Klingensmith demonstrated the toughness of Empire FC. Midway through the first half, she took a cleat to the face while attempting a save, but was able to make the stop and several others to preserve the victory.

“It hurt, but I still played,” Klingensmith said.

Klingensmith’s efforts also embody those within the West Virginia Soccer Association to make sure the tournament ran smoothly throughout the week.

As Laraba said, many don’t know how many different variables go into pulling off a tournament of this magnitude, especially over two different venues.

According to Laraba, it takes communication, calm and preparation for anything.

For example, when officials arrived at 5:30 a.m. on Sunday for the final day of pool play, they found several mangled tents, a result of the damaging storms that ripped through the Huntington and Charleston area late Saturday night.

Then, Tuesday’s final day featured a dilemma of a different kind as a snapping turtle from the area pond near the baseball fields at Shawnee Sports Complex halted soccer activities. For the safety all involved, including the turtle, measures were taken to relocate the snapper back into the pond away from potential visitors.

Laraba couldn’t help but laugh at that cherry on top of the final day of the tournament.

“I can tell you this,” Laraba said. “It’s the first time in my career that I’ve ever dealt with a snapping turtle.”

Samantha Carney, operations director at Shawnee Park, was another party responsible for keeping everything in order this week. Carney said she and her team were pleased with the final product of the facility’s first major national soccer event.

“Obviously, we’re taking direction from USYS and the West Virginia Soccer Association, but a lot of our team is familiar with events, so I feel like we had years of experience as well,” Carney said. “It doesn’t happen overnight and it’s months of planning. When teams are traveling, this is an opportunity for West Virginia to showcase itself.”

Len Rogers, president of the West Virginia Soccer Association, said that the collaboration between officials at Shawnee and Barboursville was a huge success and bodes well for the future of event planning within the state.

“It really wasn’t difficult from the standpoint of working together,” Rogers said. “Their group up there has adapted very well to what needs to happen. It was a great week and now we get to take a deep breath and get ready to do it again in nine days.”

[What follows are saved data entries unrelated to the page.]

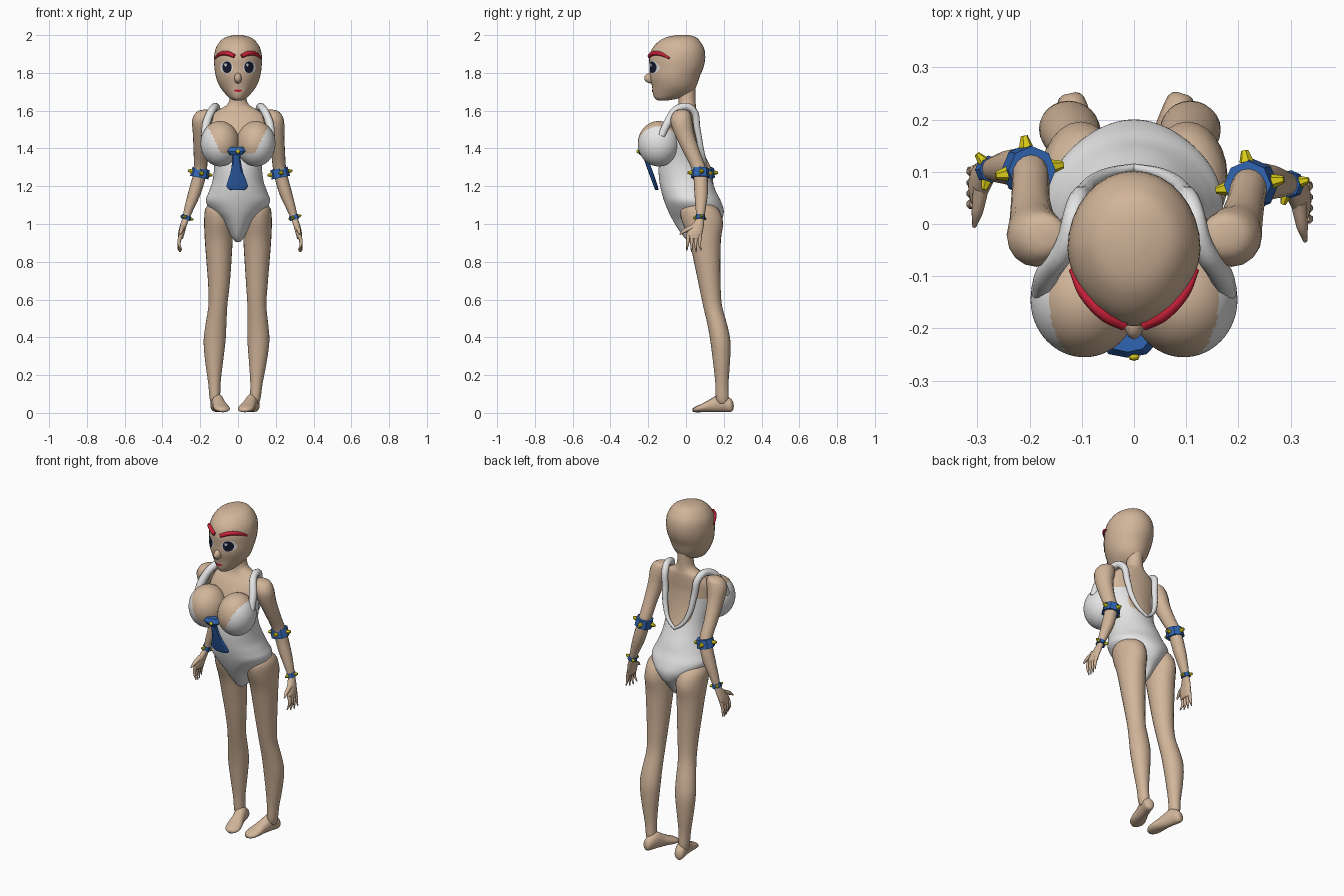
import bpy, bmesh, math
from mathutils import Vector, Matrix
from mathutils.bvhtree import BVHTree

if "Cube" in bpy.data.objects:
    bpy.data.objects.remove(bpy.data.objects["Cube"])


def material(name, rgb):
    m = bpy.data.materials.new(name)
    m.diffuse_color = (*rgb, 1)
    m.use_nodes = True
    m.node_tree.nodes["Principled BSDF"].inputs["Base Color"].default_value = m.diffuse_color
    return m


SKIN = material("skin", (.64, .46, .32))
WHITE = material("white cloth", (.78, .78, .78))
BLUE = material("blue", (.03, .13, .45))
YELLOW = material("yellow", (.72, .62, .01))
RED = material("red", (.58, .015, .04))
NAVY = material("dark navy", (.008, .01, .03))


def finish(name, bm, mats, smooth=True):
    bmesh.ops.recalc_face_normals(bm, faces=bm.faces)
    me = bpy.data.meshes.new(name)
    bm.to_mesh(me)
    bm.free()
    for m in mats:
        me.materials.append(m)
    me.polygons.foreach_set("use_smooth", [smooth] * len(me.polygons))
    ob = bpy.data.objects.new(name, me)
    bpy.context.collection.objects.link(ob)
    return ob


def loft(name, secs, mats, seg=24, sub=3, rule=None, smooth=True, mat=Matrix(), front=1.0):
    """Stack of ellipses (cx, cy, z, rx, ry), smoothly interpolated."""
    secs = [Vector(s) for s in secs]
    rows = []
    for i in range(len(secs) - 1):
        a, b = secs[max(i - 1, 0)], secs[i]
        c, d = secs[i + 1], secs[min(i + 2, len(secs) - 1)]
        for k in range(sub):
            t = k / sub
            rows.append(.5 * (2 * b + (c - a) * t + (2 * a - 5 * b + 4 * c - d) * t * t
                              + (3 * b - a - 3 * c + d) * t ** 3))
    rows.append(secs[-1])
    bm = bmesh.new()
    rings = []
    for cx, cy, z, rx, ry in rows:
        ring = []
        for j in range(seg):
            a = 2 * math.pi * j / seg
            s = math.sin(a)
            s = s if s > 0 else -abs(s) ** front
            ring.append(bm.verts.new(mat @ Vector((cx + rx * math.cos(a), cy + ry * s, z))))
        rings.append(ring)
    for p, q in zip(rings, rings[1:]):
        for j in range(seg):
            bm.faces.new((p[j], p[(j + 1) % seg], q[(j + 1) % seg], q[j]))
    bm.faces.new(rings[0])
    bm.faces.new(rings[-1])
    if rule:
        for f in bm.faces:
            f.material_index = rule(f.calc_center_median())
    return finish(name, bm, mats, smooth)


def ball(name, loc, size, mats, rule=None, u=24, v=16):
    bm = bmesh.new()
    bmesh.ops.create_uvsphere(bm, u_segments=u, v_segments=v, radius=1,
                              matrix=Matrix.Translation(loc) @ Matrix.Diagonal((*size, 1)))
    if rule:
        for f in bm.faces:
            f.material_index = rule(f.calc_center_median())
    return finish(name, bm, mats)


def tube(name, pts, radii, mat):
    cu = bpy.data.curves.new(name, "CURVE")
    cu.dimensions = "3D"
    cu.bevel_depth, cu.bevel_resolution, cu.resolution_u = 1, 2, 5
    cu.use_fill_caps = True
    sp = cu.splines.new("BEZIER")
    sp.bezier_points.add(len(pts) - 1)
    for p, co, r in zip(sp.bezier_points, pts, radii):
        p.co, p.radius = co, r
        p.handle_left_type = p.handle_right_type = "AUTO"
    cu.materials.append(mat)
    ob = bpy.data.objects.new(name, cu)
    bpy.context.collection.objects.link(ob)
    bpy.ops.object.select_all(action="DESELECT")
    ob.select_set(True)
    bpy.context.view_layer.objects.active = ob
    bpy.ops.object.convert(target="MESH")


def suit(c):
    """0 skin, 1 cloth: neckline in front, V opening behind."""
    x = abs(c.x)
    if c.y < 0:
        return int(c.z < min(1.375 + 2 * max(0, x - .09), 1.5))
    return int(c.z < 1.3 + .7 * x or (x > .08 and c.z < 1.48))


# torso with neck: z, front, back, half width
TORSO = [(.905, .02, .09, .012), (.93, -.01, .12, .033), (.97, -.04, .15, .055),
         (1.02, -.07, .188, .09), (1.07, -.095, .2, .14), (1.12, -.115, .185, .17),
         (1.17, -.13, .16, .155), (1.22, -.14, .14, .137), (1.28, -.145, .11, .128),
         (1.34, -.14, .085, .13), (1.42, -.13, .065, .145), (1.5, -.11, .055, .155),
         (1.56, -.08, .055, .145), (1.6, -.05, .055, .11), (1.63, -.04, .052, .06),
         (1.67, -.04, .05, .044), (1.75, -.04, .05, .045)]
loft("torso", [(0, (f + b) / 2, z, w, (b - f) / 2) for z, f, b, w in TORSO],
     [SKIN, WHITE], 80, 6, suit)

# head
HEAD = [(1.655, -.15, -.09, .022), (1.665, -.165, -.04, .042), (1.69, -.175, .025, .068),
        (1.73, -.18, .055, .098), (1.78, -.192, .072, .117), (1.83, -.193, .093, .125),
        (1.88, -.195, .102, .127), (1.93, -.178, .096, .118), (1.97, -.14, .072, .092),
        (1.99, -.1, .05, .062), (2.0, -.05, .015, .02)]
head = loft("head", [(0, (f + b) / 2, z, w, (b - f) / 2) for z, f, b, w in HEAD],
            [SKIN], 32, 3, front=1.2)
ball("nose", (0, -.185, 1.772), (.02, .036, .028), [SKIN], u=12, v=8)
tree = BVHTree.FromPolygons([v.co for v in head.data.vertices],
                            [tuple(p.vertices) for p in head.data.polygons])


def on_face(x, z, off):
    hit = tree.ray_cast(Vector((x, -1, z)), Vector((0, 1, 0)))[0]
    return Vector((x, (hit.y if hit else -.09) - off, z))


def face_plate(name, x, z, rx, rz, off, mat):
    """Thin oval that follows the face."""
    bm = bmesh.new()
    n = 20
    mid = bm.verts.new(on_face(x, z, off))
    rings = [[bm.verts.new(on_face(x + rx * k * math.cos(2 * math.pi * j / n),
                                   z + rz * k * math.sin(2 * math.pi * j / n), off))
              for j in range(n)] for k in (.5, 1)]
    for j in range(n):
        i = (j + 1) % n
        bm.faces.new((mid, rings[0][j], rings[0][i]))
        bm.faces.new((rings[0][j], rings[1][j], rings[1][i], rings[0][i]))
    finish(name, bm, [mat])


def band(name, loc, r, h, tilt, studs, size):
    """Faceted cuff with stubby studs."""
    base = Matrix.Translation(loc) @ Matrix.Rotation(tilt, 4, "Y")
    bm = bmesh.new()
    bmesh.ops.create_cone(bm, cap_ends=True, segments=8, radius1=r, radius2=r * .92,
                          depth=h, matrix=base)
    finish(name, bm, [BLUE], False)
    bm = bmesh.new()
    for k in range(studs):
        bmesh.ops.create_cone(bm, cap_ends=True, segments=6, radius1=size, radius2=size * .5,
                              depth=size * 1.6,
                              matrix=base @ Matrix.Rotation(2 * math.pi * (k + .1) / studs, 4, "Z")
                              @ Matrix.Translation((r + size * .4, 0, 0))
                              @ Matrix.Rotation(math.pi / 2, 4, "Y"))
    finish(name + "_studs", bm, [YELLOW], False)


ARM = [(.165, -.02, 1.605, .02, .02), (.175, -.022, 1.593, .045, .042), (.187, -.025, 1.55, .056, .057),
       (.2, -.01, 1.48, .045, .052), (.212, .03, 1.38, .037, .044), (.222, .072, 1.28, .035, .038),
       (.25, .08, 1.17, .035, .036), (.278, .078, 1.09, .027, .028), (.298, .075, 1.03, .019, .022),
       (.312, .06, .99, .018, .034), (.322, .045, .95, .017, .042), (.326, .042, .92, .012, .036)]
LEG = [(.09, .06, 1.12, .05, .05), (.098, .07, 1.08, .075, .1), (.102, .088, 1.01, .077, .108),
       (.102, .1, .92, .074, .085), (.101, .112, .8, .066, .07), (.1, .125, .68, .057, .058),
       (.1, .14, .57, .05, .05), (.105, .165, .47, .055, .052), (.108, .182, .38, .058, .053),
       (.105, .188, .27, .047, .045), (.098, .19, .16, .033, .035), (.092, .192, .08, .028, .034),
       (.09, .195, .05, .02, .025)]
FOOT = [(0, .035, -.012, .012, .015), (0, .04, 0, .026, .034), (0, .055, .05, .032, .05),
        (0, .042, .1, .035, .038), (0, .028, .15, .043, .024), (0, .02, .185, .038, .017),
        (0, .015, .205, .018, .01)]

for side, s in (("left", -1), ("right", 1)):
    left = s < 0

    def arm_pt(x, y, z):
        t = min(max((1.55 - z) / .27, 0), 1) if left else 0
        return s * (x - .022 * t), y + .028 * t, z

    def leg_x(x, z):
        return s * (x + (.03 * max(0, .7 - z) / .6 if left else 0))

    # limbs
    loft(side + "_arm", [(*arm_pt(*p[:3]), *p[3:]) for p in ARM], [SKIN], 16)
    loft(side + "_leg", [(leg_x(p[0], p[2]), *p[1:]) for p in LEG], [SKIN], 24)
    foot = (Matrix.Translation((leg_x(.09, .08), .238, 0))
            @ Matrix.Rotation(.22 if left else -.3, 4, "Z") @ Matrix.Rotation(math.pi / 2, 4, "X"))
    loft(side + "_foot", FOOT, [SKIN], 16, mat=foot)

    # fingers and thumb
    for k in range(4):
        y = .012 + .021 * k
        tube(f"{side}_finger_{k}", [arm_pt(.326, y, .94), arm_pt(.334, y - .003, .9),
                                    arm_pt(.32 + .006 * k, y - .008 + .004 * k, .86 - .008 * (k in (1, 2)))],
             [.011, .009, .003], SKIN)
    tube(side + "_thumb", [arm_pt(.315, .04, .985), arm_pt(.322, -.005, .965), arm_pt(.328, -.033, .945)],
         [.015, .011, .004], SKIN)

    # studded cuffs
    band(side + "_elbow_cuff", arm_pt(.222, .075, 1.27), .05, .05, -s * .2, 4, .014)
    band(side + "_wrist_cuff", arm_pt(.297, .076, 1.035), .027, .024, -s * .3, 3, .011)

    # bust and shoulder strap
    ball(side + "_bust", (s * .095, -.145, 1.425), (.103, .11, .12), [SKIN, WHITE],
         lambda c: int(c.z < 1.375 + 2 * max(0, abs(c.x) - .09)), 64, 48)
    strap = [(.178, -.13, 1.465), (.165, -.095, 1.54), (.13, -.04, 1.612), (.112, .03, 1.61),
             (.095, .06, 1.5), (.078, .08, 1.4), (.045, .098, 1.335), (0, .108, 1.3)]
    tube(side + "_strap", [(s * x, y, z) for x, y, z in strap],
         [.02, .023, .021, .02, .018, .015, .011, .008], WHITE)

    # eye and eyebrow
    face_plate(side + "_eye_white", s * .06, 1.83, .034, .033, .003, WHITE)
    face_plate(side + "_iris", s * .058, 1.83, .025, .031, .005, NAVY)
    face_plate(side + "_eye_glint", s * .058 - .008, 1.842, .007, .008, .007, WHITE)
    tube(side + "_eyebrow", [on_face(s * x, z, .003) for x, z in
                             ((.018, 1.888), (.055, 1.903), (.095, 1.9), (.12, 1.877))],
         [.011, .013, .011, .005], RED)

# mouth
face_plate("mouth", 0, 1.706, .022, .007, .003, RED)

# neck tie with knot and pin
loft("tie", [(-.008, -.222, 1.385, .02, .014), (-.008, -.21, 1.34, .022, .012),
             (-.006, -.185, 1.27, .034, .012), (-.004, -.16, 1.2, .058, .011),
             (-.004, -.155, 1.18, .035, .008)], [BLUE], 8, 2, smooth=False)
loft("tie_knot", [(-.012, -.225, 1.365, .03, .02), (-.012, -.232, 1.385, .052, .024),
                  (-.012, -.225, 1.408, .04, .02)], [BLUE], 8, 1, smooth=False)
ball("tie_pin", (0, -.254, 1.384), (.011, .008, .011), [YELLOW], u=8, v=6)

This week’s five-day event brought an $8 million economic impact to the state.

Starting June 28, Barboursville Soccer Complex and Shawnee Sports Complex will again team up to host the US Youth Soccer Eastern Region Championships, which is part of US Youth Soccer’s National Championship Series.

That event brings in more than 225 teams from throughout the Eastern Region and carries an expected economic impact of $20 million during its seven days, according to Rogers.